My last post – the one about building a landing page for Sellers – contained some blunt but honest words about ordinary REALTORS. I named a handful of national brands, lumped them all together and said they were ordinary and that there was not one whit of difference in their consumer-side operating systems. There may be some behind the scenes areas of differentiation, most frequently in the way agents are paid and how they are encouraged to help the broker recruit, but the consumer doesn’t see that and doesn’t care about it. The consumer experience is identical whether you are Keller-Williams, Coldwell Banker or Exit. And trust me: that is not a good thing.
So I had a couple of people tell me I don’t know what I’m talking about because their brand is anything but ordinary! I had an old friend from my Century 21 days tell me I’d probably never work in the legitimate real estate business again. Now that’s a hoot, isn’t it? Because in that pronouncement he labelled the Brand I love, which is the one viable alternative to the tired agent-oriented real estate business model (Help-U-Sell), ‘Illegitimate.’ I think I’d rather be illegitimate than extinct, wouldn’t you?
I think it’s time you put your own real estate career to the test. All of you. It’s a simple set of 10 yes/no questions. If you answer ‘yes’ to more than 3 of them, then, no doubt about it, you are ORDINARY – and therefore headed for extinction sometime in the next decade.
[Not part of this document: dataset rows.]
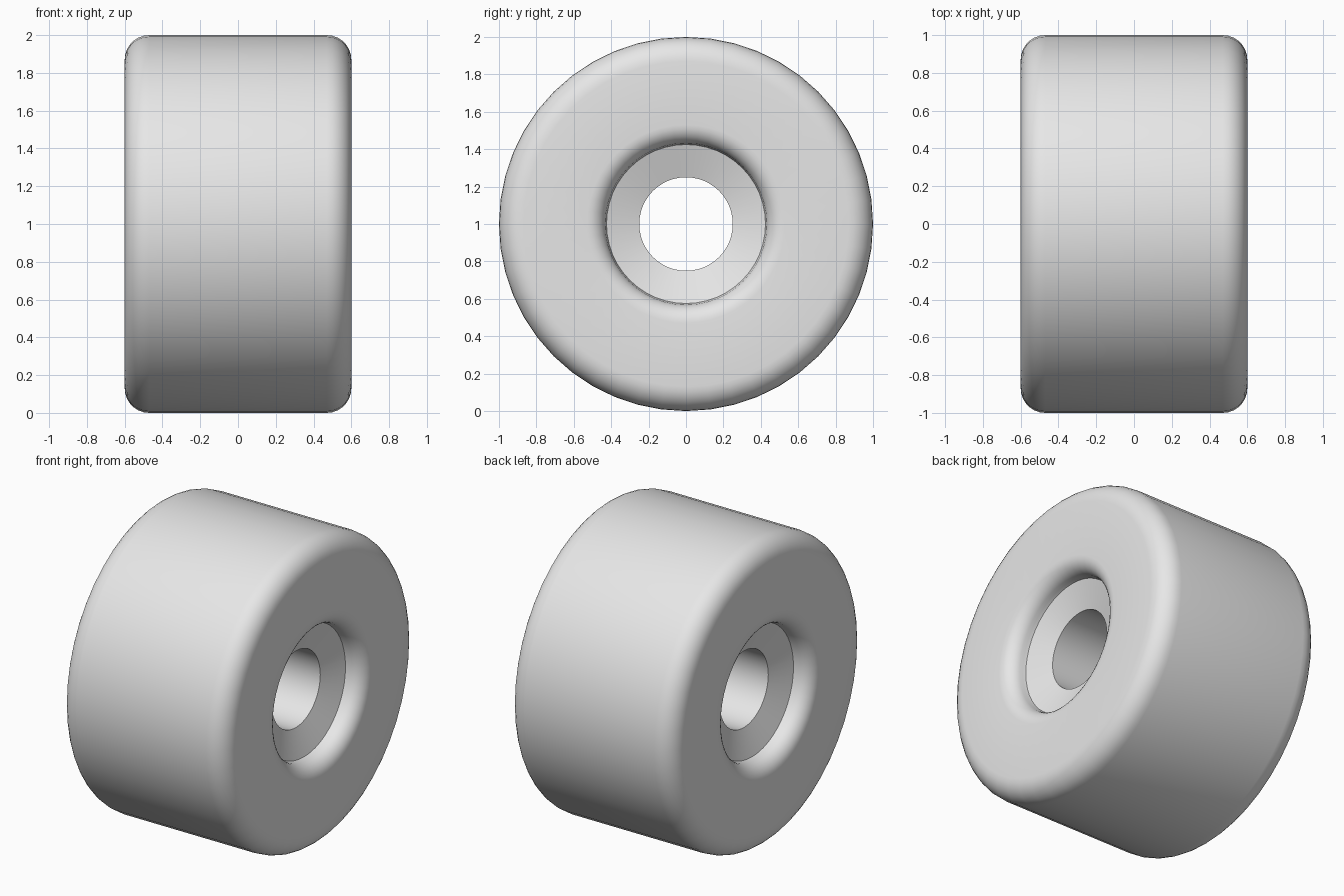
import bpy
import bmesh
from math import cos, sin, pi, radians
from mathutils import Vector

cube = bpy.data.objects.get("Cube")
if cube:
    bpy.data.objects.remove(cube, do_unlink=True)

HALF_WIDTH = 0.6
RADIUS = 1.0
SEGMENTS = 48


def arc(cx, cr, radius, start, end, steps=7):
    """Points (x, distance from axle) along a rounded edge."""
    angles = [radians(start + (end - start) * i / steps) for i in range(steps + 1)]
    return [(cx + radius * cos(a), cr + radius * sin(a)) for a in angles]


# Half cross-section: tread edge, flat side, rolled lip, sloped seat, bore
edge, lip = 0.13, 0.1
half = arc(HALF_WIDTH - edge, RADIUS - edge, edge, 90, 0)
half += arc(HALF_WIDTH - lip, 0.53, lip, 0, -90)[:-1]
half += [(0.5, 0.43), (0.48, 0.425), (0.42, 0.25)]
profile = half + [(-x, r) for x, r in reversed(half)]

# Spin the closed cross-section around the axle
bm = bmesh.new()
verts = [bm.verts.new((x, 0, RADIUS + r)) for x, r in profile]
edges = [bm.edges.new((verts[i - 1], verts[i])) for i in range(len(verts))]
bmesh.ops.spin(bm, geom=verts + edges, cent=Vector((0, 0, RADIUS)),
               axis=Vector((1, 0, 0)), angle=2 * pi, steps=SEGMENTS,
               use_merge=True)
bmesh.ops.remove_doubles(bm, verts=bm.verts, dist=0.0001)
bmesh.ops.recalc_face_normals(bm, faces=bm.faces)
mesh = bpy.data.meshes.new("wheel")
bm.to_mesh(mesh)
bm.free()

wheel = bpy.data.objects.new("wheel", mesh)
bpy.context.collection.objects.link(wheel)

# Plain grey
grey = bpy.data.materials.new("light grey")
grey.use_nodes = True
colour = (0.8, 0.8, 0.8, 1)
grey.diffuse_color = colour
grey.node_tree.nodes["Principled BSDF"].inputs["Base Color"].default_value = colour
mesh.materials.append(grey)

bpy.ops.object.select_all(action="DESELECT")
wheel.select_set(True)
bpy.context.view_layer.objects.active = wheel
bpy.ops.object.shade_smooth_by_angle(angle=radians(40))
Ready? Let’s Go!
- Do you charge home sellers a percentage based commission? I’m sure you’re doing it because you’ve never questioned whether it made any sense or not. I assure you it does not. If you need convincing, start HERE.
- Do your sellers pay the full percentage based commission specified in the listing agreement even if there is no outside selling broker or agent to pay?
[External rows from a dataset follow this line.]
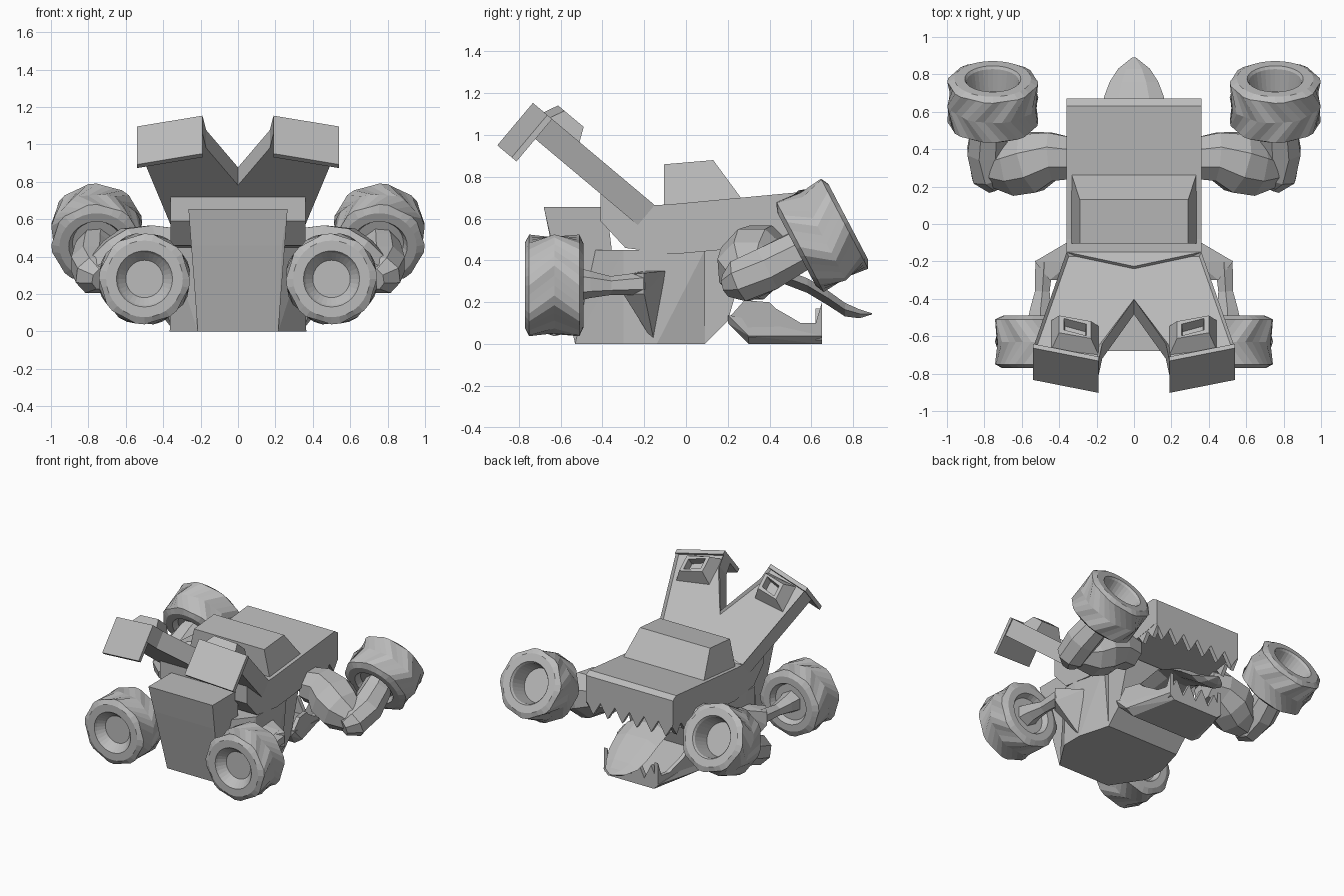
import bpy, bmesh, math
from mathutils import Vector

cube = bpy.data.objects.get("Cube")
if cube:
    bpy.data.objects.remove(cube)

grey = bpy.data.materials.new("plain_grey")
grey.use_nodes = True
grey.diffuse_color = (0.5, 0.5, 0.5, 1)
grey.node_tree.nodes["Principled BSDF"].inputs["Base Color"].default_value = (0.5, 0.5, 0.5, 1)


def finish(name, bm, mirror=False):
    bmesh.ops.recalc_face_normals(bm, faces=bm.faces)
    mesh = bpy.data.meshes.new(name)
    bm.to_mesh(mesh)
    bm.free()
    mesh.materials.append(grey)
    ob = bpy.data.objects.new(name, mesh)
    bpy.context.collection.objects.link(ob)
    if mirror:
        ob.modifiers.new("mirror", "MIRROR").use_mirror_merge = False


def loft(rings):
    """Skin a list of closed rings with equal point counts."""
    bm = bmesh.new()
    rows = [[bm.verts.new(p) for p in r] for r in rings]
    n = len(rows[0])
    for a, b in zip(rows, rows[1:]):
        for i in range(n):
            bm.faces.new((a[i], a[(i + 1) % n], b[(i + 1) % n], b[i]))
    bm.faces.new(rows[0][::-1])
    bm.faces.new(rows[-1])
    return bm


def side_prism(profile, x0, x1):
    return loft([[(x, y, z) for y, z in profile] for x in (x0, x1)])


def front_prism(profile, y0, y1):
    return loft([[(x, y, z) for x, z in profile] for y in (y0, y1)])


def hull(points):
    bm = bmesh.new()
    for p in points:
        bm.verts.new(p)
    bmesh.ops.convex_hull(bm, input=bm.verts)
    bmesh.ops.dissolve_limit(bm, angle_limit=0.02, verts=bm.verts, edges=bm.edges)
    return bm


def both(points):
    return [(s * x, y, z) for x, y, z in points for s in (1, -1)]


def tube(path, radii, sides=8):
    path = [Vector(p) for p in path]
    rings = []
    for i, (p, r) in enumerate(zip(path, radii)):
        d = path[min(i + 1, len(path) - 1)] - path[max(i - 1, 0)]
        q = d.to_track_quat('Z', 'Y')
        angles = [2 * math.pi * (k + 0.5) / sides for k in range(sides)]
        rings.append([p + q @ Vector((r * math.cos(a), r * math.sin(a), 0)) for a in angles])
    return loft(rings)


# Upper body and hood
finish("upper_body", side_prism([(-.15, .665), (-.08, .668), (.63, .735), (.67, .71), (.67, .54),
                                 (.6, .52), (.16, .45), (-.06, .43), (-.29, .46), (-.41, .59),
                                 (-.41, .72), (-.41, .8), (-.2, .63)], -.36, .36))
finish("cabin", hull(both([(.335, -.105, .66), (.335, .27, .69), (.29, -.105, .86), (.29, .13, .88)])))

# Lower body: rear box, wide hull and throat
finish("rear_box", hull(both([(.265, -.68, .655), (.265, -.38, .655), (.235, -.64, .46),
                              (.215, -.53, 0), (.215, -.3, 0)])))
finish("lower_body", hull(both([(.215, -.53, 0), (.365, -.3, 0), (.365, -.14, 0), (.33, -.06, 0), (.3, .09, 0),
                                (.235, -.45, .45), (.36, -.3, .45), (.36, -.2, .45), (.34, .09, .45)])))
finish("throat", hull(both([(.3, .09, 0), (.3, .2, .11), (.3, .24, .3), (.3, .09, .46), (.3, .3, .46)])))

# Lower jaw, with raised sides and teeth
finish("jaw_floor", hull(both([(.33, .2, .14), (.3, .2, .1), (.26, .3, 0), (.32, .3, .04),
                               (.19, .65, 0), (.23, .65, .04)])))
wall = side_prism([(.2, .12), (.3, .035), (.65, .035), (.65, .2), (.62, .1), (.55, .1), (.5, .13),
                   (.43, .17), (.4, .2), (.28, .21)], .285, .315)
for v in wall.verts:
    v.co.x -= max(0, v.co.y - .3) * .26
finish("jaw_side", wall, True)


def teeth(half, count, base, root, tip):
    pts = [(-half, base), (half, base)]
    step = 2 * half / count
    for i in range(count):
        pts += [(half - i * step, root), (half - (i + .5) * step, tip)]
    return pts + [(-half, root)]


finish("lower_teeth", front_prism(teeth(.22, 4, .02, .06, .17), .62, .65))
finish("upper_teeth", front_prism(teeth(.36, 6, .6, .53, .43), .64, .67))
side_row = [(y + .47, z) for y, z in teeth(.2, 4, .56, .51, .44)]
finish("side_teeth", side_prism(side_row, .33, .358), True)

# Tongue
rows = [(.15, .3, .15), (.45, .33, .17), (.58, .28, .17), (.68, .22, .16), (.76, .165, .13),
        (.83, .145, .085), (.89, .145, .01)]
rings = []
for y, z, w in rows:
    t = min(.07, w * .5)
    rings.append([(-w, y, z), (-w * .5, y, z + t * .5), (w * .5, y, z + t * .5),
                  (w, y, z), (w * .5, y, z - t * .5), (-w * .5, y, z - t * .5)])
finish("tongue", loft(rings))

# Forked tail, in a frame running up and back along the slope
along, normal = Vector((0, -.766, .643)), Vector((0, .643, .766))


def slope(x, t, n):
    return Vector((x, -.15, .665)) + along * t + normal * n


plan = [(-.36, 0), (.36, 0), (.54, .67), (.19, .76), (.17, .64), (0, .33),
        (-.17, .64), (-.19, .76), (-.54, .67)]
tail = loft([[slope(x, t, n) for x, t in plan] for n in (-.125, 0)])
tail.faces.ensure_lookup_table()
top = tail.faces[-1]
bmesh.ops.recalc_face_normals(tail, faces=tail.faces)
bmesh.ops.inset_region(tail, faces=[top], thickness=.018, depth=-.02)
finish("forked_tail", tail)
finish("tail_collar", hull([slope(x, t, n) for x, t in ((-.36, 0), (.36, 0), (0, .1)) for n in (0, -.05)]))
finish("tail_flap", hull([slope(x, t + dt, n) for x, t in ((.54, .67), (.19, .76))
                          for dt in (0, -.03) for n in (0, -.265)]), True)


# Hollow mounts on the tail
def square(wx, wt, n):
    return [slope(.315 + a * wx, .58 + b * wt - a * .02, n)
            for a, b in ((-1, -1), (1, -1), (1, 1), (-1, 1))]


finish("tail_mount", loft([square(.13, .105, -.03), square(.085, .06, .068),
                           square(.06, .04, .068), square(.055, .035, .01)]), True)


# Wheels with chevron tread, a sunken hub and a shallow hollow behind
def wheel(name, centre, axis, hub_radius, hub_depth):
    count = 32
    spec = [(hub_radius, hub_depth, 0, 0), (.14, .125, 0, 0), (.15, .14, 0, 0), (.205, .14, 0, 0),
            (.238, .12, .005, 0), (.243, 0, .005, 1), (.238, -.12, .005, 0), (.2, -.14, 0, 0),
            (.15, -.14, 0, 0), (.13, -.1, 0, 0)]
    rot = Vector(axis).to_track_quat('Z', 'Y')
    rings = []
    for r, a, lug, turn in spec:
        ring = []
        for i in range(count):
            ang = 2 * math.pi * (i + turn * 2) / count
            rr = r + (lug if i % 4 < 2 else -lug)
            ring.append(Vector(centre) + rot @ Vector((rr * math.cos(ang), rr * math.sin(ang), a)))
        rings.append(ring)
    finish(name, loft(rings), True)


wheel("tail_wheel", (.5, -.63, .281), (0, -1, 0), .1, .08)
wheel("nose_wheel", (.755, .652, .52), (0, .885, .465), .12, 0)

# Rear legs: hip block and axle
finish("hip", hull([(.33, -.2, .35), (.53, -.2, .34), (.53, -.2, .24), (.36, -.1, .35), (.34, -.15, 0),
                    (.45, -.3, .33), (.45, -.3, .24), (.33, -.3, .3)]), True)
finish("axle", tube([(.48, -.2, .29), (.49, -.36, .28), (.5, -.46, .285), (.5, -.54, .285)],
                    [.055, .045, .065, .085], 6), True)

# Front arms: shoulder, upper arm, elbow, forearm
finish("upper_arm", tube([(.33, .35, .44), (.44, .36, .44), (.55, .33, .4), (.65, .3, .35), (.76, .29, .31)],
                         [.12, .14, .175, .16, .1]), True)
finish("forearm", tube([(.73, .2, .28), (.765, .26, .3), (.785, .39, .36), (.77, .53, .44), (.755, .6, .49)],
                       [.06, .11, .115, .105, .09]), True)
- Do you allow your sellers to actively seek their own buyers if they choose? And if they are successful, do they pay less?
- Does your office management team spend the bulk of its time recruiting new agents and training unsuccessful agents?
- Does your office incentivize agents to help in recruiting?
- Are agents in your office responsible for doing their own marketing and generating their own leads?
- Are the mediocre agents in your office – ones doing, say, 8 deals a year or fewer – on commission splits greater than 50%?
- Have you changed offices in the last 2 years?
- Do you put all of your listings in the MLS?
- Does your office own or have an interest in ancillary services (termite, title, escrow, mortgage, etc), and does your management team pressure you to pressure your clients to use those services?
Seriously: 3 yeses and your REALTOR DNA is probably so twisted you may never recover. The only hope would be if Don Taylor – the founder of Help-U-Sell – were to open up a Betty Ford type clinic for recovering 6%ers . . . and I’m sorry, but he has his eye on other prizes.
So, what do you do if you do get more than 3 yeses and have to admit that you are, in fact, ordinary? Here’s an idea:
- Take your gross income from last year. Go ahead, take it right off the 1099
- Divide that by 52. It’s ok to use a calculator for this and subsequent steps
- Now estimate how many hours you put into your real estate career in a typical week
- Divide the Dollars (the answer you got when you did the division in step 2) by the hours (step 3)
- That’s how much you made per hour last year in real estate . . . Gross, before taxes, insurance, business expenses, and so on
- Now compare that with minimum wage, or with starting pay in any salaried job for which you might qualify
- There’s no easy way to say this . . . if the hourly wage is higher than what you grossed per hour last year, get out of the real estate business
Finally, I also got taken to task for ‘hating real estate agents.’ I’m sorry: that’s just WRONG. I love good real estate agents. I think they are more than essential. I think they are heroes. What I can’t stand are mediocre real estate agents who continue to bump along, almost failing year after year. They deliver inferior service, drag the image of the entire industry down, and sap business from good agents who could serve those buyers and sellers so much better.